The guys were making fun of Bob when he picked JCPenney (JCP) a year and a half ago. But it's Bob who's laughing now because the stock has more than doubled. And that's been in a down market! That was a terrific call, but Bob knows he's only as good as his next call, that's why he chose OfficeMax (OMX). He likes the stock because it has new management. He thinks it has been beaten down too far (it closed Friday at $7.64) and can go to $15 in the next 12-18 months. Tobin was skeptical on the stock, and Scott thought it could go to $12.

In December Scott said to buy Lands' End (LE). And quite simply, he nailed it. It was doing well and then the company was bought by Sears (S) last week for a premium. Now the stock is up about 40 percent. But now Scott thinks that Children's Place (PLCE) is a retail stock on sale right now because it has no debt, is well run, and has great growth and demographics. Tobin said he likes the stock, but it is too expensive right now. Bob thinks the stock is fairly priced right now, and said he's not interested in buying it because he likes to buy stocks that are undervalued.

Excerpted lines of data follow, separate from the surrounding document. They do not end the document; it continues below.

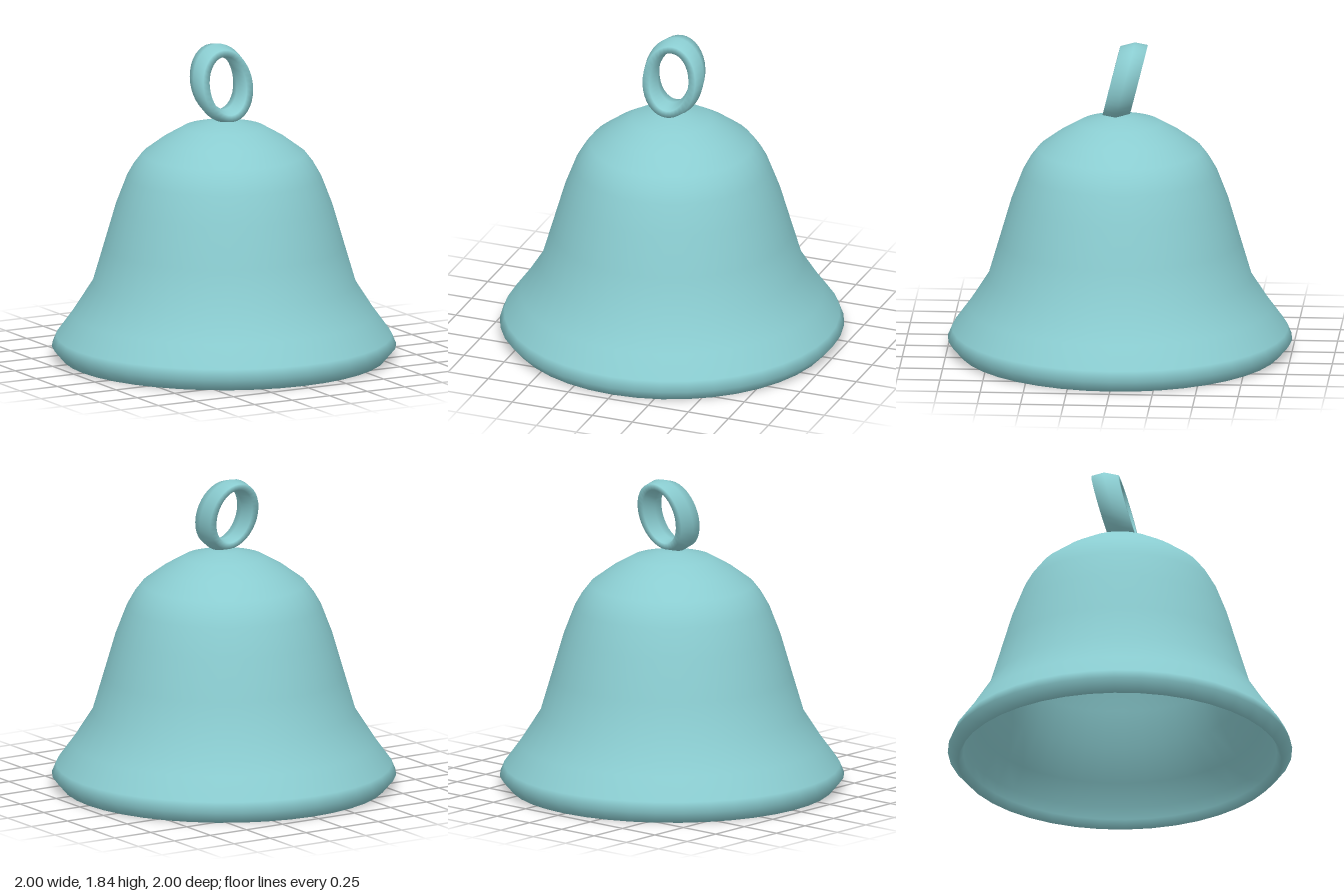
import * as THREE from 'three';

export function createModel() {
  const group = new THREE.Group();
  group.name = 'bell';
  const teal = new THREE.MeshStandardMaterial({ color: 0x8accd0 });
  teal.name = 'teal';

  // Hollow body: inner wall from crown down, round the lip, outer wall back up
  const inner = [
    [0, 1.34], [0.22, 1.30], [0.42, 1.17], [0.5, 1.04], [0.58, 0.84],
    [0.65, 0.62], [0.71, 0.42], [0.82, 0.24], [0.9, 0.12], [0.91, 0.05],
  ];
  const outer = [
    [0.94, 0], [1, 0.07], [0.975, 0.13], [0.88, 0.26], [0.765, 0.44],
    [0.7, 0.66], [0.63, 0.9], [0.565, 1.07], [0.525, 1.14], [0.475, 1.205],
    [0.36, 1.29], [0.235, 1.362], [0.08, 1.4], [0, 1.4],
  ];
  const profile = [...inner, ...outer].map(([r, y]) => new THREE.Vector2(r, y));
  const body = new THREE.Mesh(new THREE.LatheGeometry(profile, 40), teal);
  body.name = 'bellBody';
  group.add(body);

  // Hanging loop: oval ring with a wide six-sided section, leaning back
  const rx = 0.1425, ry = 0.185, tx = 0.0425, ty = 0.037;
  const geo = new THREE.TorusGeometry(1, 0.25, 6, 36);
  const p = geo.attributes.position;
  for (let i = 0; i < p.count; i++) {
    const x = p.getX(i), y = p.getY(i), r = Math.hypot(x, y);
    const k = (r - 1) / 0.25;
    const ny = (y / r) * (ry + k * ty);
    const nz = p.getZ(i) * (0.08 / (0.25 * 0.866));
    p.setXYZ(i, (x / r) * (rx + k * tx), ny - nz * 0.06, nz - 0.25 * ny);
  }
  // Smooth normals, taken analytically from the oval section
  const n = geo.attributes.normal;
  const a = new THREE.Vector3(), b = new THREE.Vector3();
  const rows = 7, cols = 37;
  const at = (j, i, v) => v.fromBufferAttribute(p, j * cols + i);
  const t1 = new THREE.Vector3(), t2 = new THREE.Vector3();
  for (let j = 0; j < rows; j++) {
    for (let i = 0; i < cols; i++) {
      t1.subVectors(at(j, (i + 1) % 36, a), at(j, (i + 35) % 36, b));
      t2.subVectors(at((j + 1) % 6, i, a), at((j + 5) % 6, i, b));
      t1.cross(t2).normalize();
      n.setXYZ(j * cols + i, t1.x, t1.y, t1.z);
    }
  }
  const loop = new THREE.Mesh(geo, teal);
  loop.name = 'hangingLoop';
  loop.position.set(0, 1.618, -0.03);
  group.add(loop);

  return group;
}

And Toby knows the way to the ladies' hearts: with the blue box. Back in November, he recommended Tiffany & Co. (TIF) and it has made big gains since then. If you bought it then, you could probably afford to actually shop there! But now he says to buy Tuesday Morning (TUES) on Monday. He said it is the most unique store he has ever come across because it buys very expensive things and then sells those things for a discount and it is only open ten times a year. He likes the stock because it has great growth and margins. Also he noted that the average store sells $170,000 of merchandise for every employee, while Tuesday Morning averages $442,000 of merchandise sold for every employee. Scott said the company has a lot debt. Bob liked the stock because the company will pay off its debt in 8 years.


Gary B. brought in two stocks he owns in his personal account to see if Pat thinks he's making smart moves.

The first stock he brought to the table was First Data (FDC). He charted the stock's performance since last November. It was in a steady uptrend from that time until April. But, once that trend was broken, it then slipped into a small downtrend. First Data has since climbed out its downtrend, and the Chartman says now is the time to buy. Pat also likes First Data because the company has built an extremely profitable and consistent business by essentially making money by moving money. It processes credit and debit card transactions for retailers and banks, and owns the Western Union money-transfer business.

The Chartman also knows a good bargain when he sees one, which is why he likes Wal-Mart (WMT). He noticed that Wal-Mart has recently broken out of a downtrend it's been in since April. He advised to buy it on any pullback. But Pat was not as optimistic about the world's number one retailer because he thinks the law of large numbers could catch up with the company eventually. Pat also said that the stock is fairly valued at best, and isn't cheap. He thinks Wal-Mart is a great company, but advises to wait until it gets cheaper to buy the stock.